● **Your objective**
Look through the entries for the string "else" and copy every line where it shows up.

● **Exercise materials**
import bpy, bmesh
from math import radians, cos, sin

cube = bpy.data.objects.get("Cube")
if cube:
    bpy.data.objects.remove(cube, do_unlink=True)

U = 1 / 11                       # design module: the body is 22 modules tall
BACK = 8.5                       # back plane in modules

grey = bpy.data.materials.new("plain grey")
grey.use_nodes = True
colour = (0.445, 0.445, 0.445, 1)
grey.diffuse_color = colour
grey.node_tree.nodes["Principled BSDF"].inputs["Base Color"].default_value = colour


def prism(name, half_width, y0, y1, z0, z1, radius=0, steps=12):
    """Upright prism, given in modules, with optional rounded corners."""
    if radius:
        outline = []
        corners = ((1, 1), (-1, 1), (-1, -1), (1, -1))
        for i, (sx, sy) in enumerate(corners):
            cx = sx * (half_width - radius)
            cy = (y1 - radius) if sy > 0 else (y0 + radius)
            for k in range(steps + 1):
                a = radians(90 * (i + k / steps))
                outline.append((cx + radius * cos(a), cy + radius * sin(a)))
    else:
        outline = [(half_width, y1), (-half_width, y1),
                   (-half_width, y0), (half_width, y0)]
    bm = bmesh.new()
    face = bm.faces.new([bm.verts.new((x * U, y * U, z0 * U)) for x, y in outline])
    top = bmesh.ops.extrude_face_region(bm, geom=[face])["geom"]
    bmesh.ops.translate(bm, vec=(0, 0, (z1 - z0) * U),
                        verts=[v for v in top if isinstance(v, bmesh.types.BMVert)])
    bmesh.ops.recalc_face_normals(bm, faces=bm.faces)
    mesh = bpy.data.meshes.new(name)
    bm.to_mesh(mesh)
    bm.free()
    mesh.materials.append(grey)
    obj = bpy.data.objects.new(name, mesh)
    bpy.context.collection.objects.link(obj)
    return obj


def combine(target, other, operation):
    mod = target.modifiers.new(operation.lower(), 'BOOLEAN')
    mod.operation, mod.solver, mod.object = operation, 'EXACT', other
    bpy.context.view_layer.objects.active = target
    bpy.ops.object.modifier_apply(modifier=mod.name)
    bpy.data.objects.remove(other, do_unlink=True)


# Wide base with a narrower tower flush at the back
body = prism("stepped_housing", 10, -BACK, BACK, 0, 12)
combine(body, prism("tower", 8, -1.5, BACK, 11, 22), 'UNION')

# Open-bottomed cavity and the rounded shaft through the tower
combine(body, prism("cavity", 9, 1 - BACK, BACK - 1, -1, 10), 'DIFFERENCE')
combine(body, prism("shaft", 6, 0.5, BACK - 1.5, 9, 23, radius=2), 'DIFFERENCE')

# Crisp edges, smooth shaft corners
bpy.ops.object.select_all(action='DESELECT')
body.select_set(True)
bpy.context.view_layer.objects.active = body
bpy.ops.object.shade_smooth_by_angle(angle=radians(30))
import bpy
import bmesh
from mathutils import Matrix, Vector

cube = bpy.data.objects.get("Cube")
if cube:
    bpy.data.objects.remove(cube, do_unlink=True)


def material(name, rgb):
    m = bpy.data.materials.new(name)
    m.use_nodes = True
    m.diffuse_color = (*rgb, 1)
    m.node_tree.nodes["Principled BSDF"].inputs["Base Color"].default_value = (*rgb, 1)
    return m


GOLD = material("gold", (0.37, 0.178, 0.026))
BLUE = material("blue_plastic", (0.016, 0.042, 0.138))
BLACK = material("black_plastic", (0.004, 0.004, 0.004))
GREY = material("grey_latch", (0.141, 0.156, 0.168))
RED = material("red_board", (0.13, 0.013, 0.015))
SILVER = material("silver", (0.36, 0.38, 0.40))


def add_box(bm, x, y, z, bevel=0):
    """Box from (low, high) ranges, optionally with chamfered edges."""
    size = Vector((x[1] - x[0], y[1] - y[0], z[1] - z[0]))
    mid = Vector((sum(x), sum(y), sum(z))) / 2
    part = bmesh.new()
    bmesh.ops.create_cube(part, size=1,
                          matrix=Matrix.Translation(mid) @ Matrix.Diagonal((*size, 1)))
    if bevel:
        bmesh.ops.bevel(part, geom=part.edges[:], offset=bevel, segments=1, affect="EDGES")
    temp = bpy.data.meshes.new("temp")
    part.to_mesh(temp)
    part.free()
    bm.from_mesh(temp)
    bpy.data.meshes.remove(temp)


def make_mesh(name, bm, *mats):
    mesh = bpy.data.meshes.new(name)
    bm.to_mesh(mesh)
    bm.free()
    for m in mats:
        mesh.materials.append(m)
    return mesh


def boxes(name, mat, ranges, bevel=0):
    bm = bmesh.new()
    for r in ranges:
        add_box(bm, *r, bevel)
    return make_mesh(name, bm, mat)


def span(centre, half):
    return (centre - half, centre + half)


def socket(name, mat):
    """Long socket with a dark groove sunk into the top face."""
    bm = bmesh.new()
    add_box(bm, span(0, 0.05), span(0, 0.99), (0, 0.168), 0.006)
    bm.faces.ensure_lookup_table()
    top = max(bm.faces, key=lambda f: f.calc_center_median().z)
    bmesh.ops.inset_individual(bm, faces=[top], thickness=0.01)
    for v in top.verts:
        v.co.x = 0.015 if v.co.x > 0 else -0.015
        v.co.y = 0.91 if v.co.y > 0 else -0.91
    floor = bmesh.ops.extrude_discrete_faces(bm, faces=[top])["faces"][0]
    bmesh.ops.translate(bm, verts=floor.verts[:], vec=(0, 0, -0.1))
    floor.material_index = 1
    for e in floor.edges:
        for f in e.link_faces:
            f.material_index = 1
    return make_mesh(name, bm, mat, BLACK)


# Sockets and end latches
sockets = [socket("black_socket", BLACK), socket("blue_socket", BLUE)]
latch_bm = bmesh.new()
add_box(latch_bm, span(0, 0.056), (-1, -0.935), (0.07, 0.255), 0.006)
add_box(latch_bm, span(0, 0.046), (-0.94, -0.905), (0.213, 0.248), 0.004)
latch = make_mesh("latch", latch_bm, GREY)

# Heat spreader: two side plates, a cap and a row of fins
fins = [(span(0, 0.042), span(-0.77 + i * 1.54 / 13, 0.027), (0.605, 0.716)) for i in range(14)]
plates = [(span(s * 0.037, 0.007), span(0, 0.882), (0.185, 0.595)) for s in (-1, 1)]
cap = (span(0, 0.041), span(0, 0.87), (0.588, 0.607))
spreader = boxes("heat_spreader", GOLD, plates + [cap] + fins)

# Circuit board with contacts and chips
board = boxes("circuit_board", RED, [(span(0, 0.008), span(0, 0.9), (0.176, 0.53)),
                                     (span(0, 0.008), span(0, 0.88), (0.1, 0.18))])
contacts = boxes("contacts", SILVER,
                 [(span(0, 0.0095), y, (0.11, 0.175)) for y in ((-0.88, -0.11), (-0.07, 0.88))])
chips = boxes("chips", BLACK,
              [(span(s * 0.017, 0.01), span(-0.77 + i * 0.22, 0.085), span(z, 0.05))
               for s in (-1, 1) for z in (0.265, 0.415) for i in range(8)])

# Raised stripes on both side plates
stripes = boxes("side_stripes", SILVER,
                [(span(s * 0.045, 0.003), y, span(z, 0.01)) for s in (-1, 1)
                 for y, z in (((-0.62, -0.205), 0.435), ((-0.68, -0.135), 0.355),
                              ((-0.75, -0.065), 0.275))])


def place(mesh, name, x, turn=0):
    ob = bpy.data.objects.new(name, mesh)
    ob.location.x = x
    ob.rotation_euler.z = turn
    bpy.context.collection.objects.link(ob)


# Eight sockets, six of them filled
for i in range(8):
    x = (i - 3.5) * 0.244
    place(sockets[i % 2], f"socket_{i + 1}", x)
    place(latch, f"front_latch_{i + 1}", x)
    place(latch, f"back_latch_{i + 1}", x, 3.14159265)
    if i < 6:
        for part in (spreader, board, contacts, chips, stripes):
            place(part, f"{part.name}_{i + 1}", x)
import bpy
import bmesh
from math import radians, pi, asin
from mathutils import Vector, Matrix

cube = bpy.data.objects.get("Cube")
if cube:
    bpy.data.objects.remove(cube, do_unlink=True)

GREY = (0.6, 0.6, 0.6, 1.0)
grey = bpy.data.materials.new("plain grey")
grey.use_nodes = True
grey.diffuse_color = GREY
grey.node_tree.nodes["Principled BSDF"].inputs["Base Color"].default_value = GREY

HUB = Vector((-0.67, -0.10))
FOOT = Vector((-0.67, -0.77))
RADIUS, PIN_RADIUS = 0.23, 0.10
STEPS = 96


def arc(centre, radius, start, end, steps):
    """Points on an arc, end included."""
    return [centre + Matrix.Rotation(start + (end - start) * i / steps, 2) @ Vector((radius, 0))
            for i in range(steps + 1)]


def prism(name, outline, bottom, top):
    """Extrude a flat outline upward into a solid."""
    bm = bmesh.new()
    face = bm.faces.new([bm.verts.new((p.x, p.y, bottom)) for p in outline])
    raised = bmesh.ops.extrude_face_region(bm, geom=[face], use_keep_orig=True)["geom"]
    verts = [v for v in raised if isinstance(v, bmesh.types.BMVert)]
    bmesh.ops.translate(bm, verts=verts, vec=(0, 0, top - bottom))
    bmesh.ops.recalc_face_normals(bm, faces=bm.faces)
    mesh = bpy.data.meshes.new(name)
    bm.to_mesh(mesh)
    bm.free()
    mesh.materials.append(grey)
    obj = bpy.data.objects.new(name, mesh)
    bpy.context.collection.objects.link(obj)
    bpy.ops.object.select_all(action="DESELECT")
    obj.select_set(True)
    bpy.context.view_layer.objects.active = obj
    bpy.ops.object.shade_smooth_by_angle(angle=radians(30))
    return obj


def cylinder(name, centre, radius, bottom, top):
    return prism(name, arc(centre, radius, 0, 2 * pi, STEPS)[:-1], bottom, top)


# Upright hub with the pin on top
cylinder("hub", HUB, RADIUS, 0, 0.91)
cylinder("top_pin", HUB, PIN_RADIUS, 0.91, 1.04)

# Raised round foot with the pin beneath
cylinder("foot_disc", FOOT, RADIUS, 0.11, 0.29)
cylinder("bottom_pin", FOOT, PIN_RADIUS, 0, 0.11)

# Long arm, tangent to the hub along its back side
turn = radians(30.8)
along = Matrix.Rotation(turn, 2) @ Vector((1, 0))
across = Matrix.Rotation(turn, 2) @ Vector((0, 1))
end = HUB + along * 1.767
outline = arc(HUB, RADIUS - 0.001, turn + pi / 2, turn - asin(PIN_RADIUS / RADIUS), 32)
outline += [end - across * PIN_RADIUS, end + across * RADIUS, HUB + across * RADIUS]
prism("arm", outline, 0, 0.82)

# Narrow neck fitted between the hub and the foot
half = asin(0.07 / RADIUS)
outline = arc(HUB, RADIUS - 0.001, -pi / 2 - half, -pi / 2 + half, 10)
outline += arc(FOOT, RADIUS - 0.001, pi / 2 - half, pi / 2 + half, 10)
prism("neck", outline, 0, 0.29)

● **Expected answer**
            cy = (y1 - radius) if sy > 0 else (y0 + radius)
    else:
        v.co.x = 0.015 if v.co.x > 0 else -0.015
        v.co.y = 0.91 if v.co.y > 0 else -0.91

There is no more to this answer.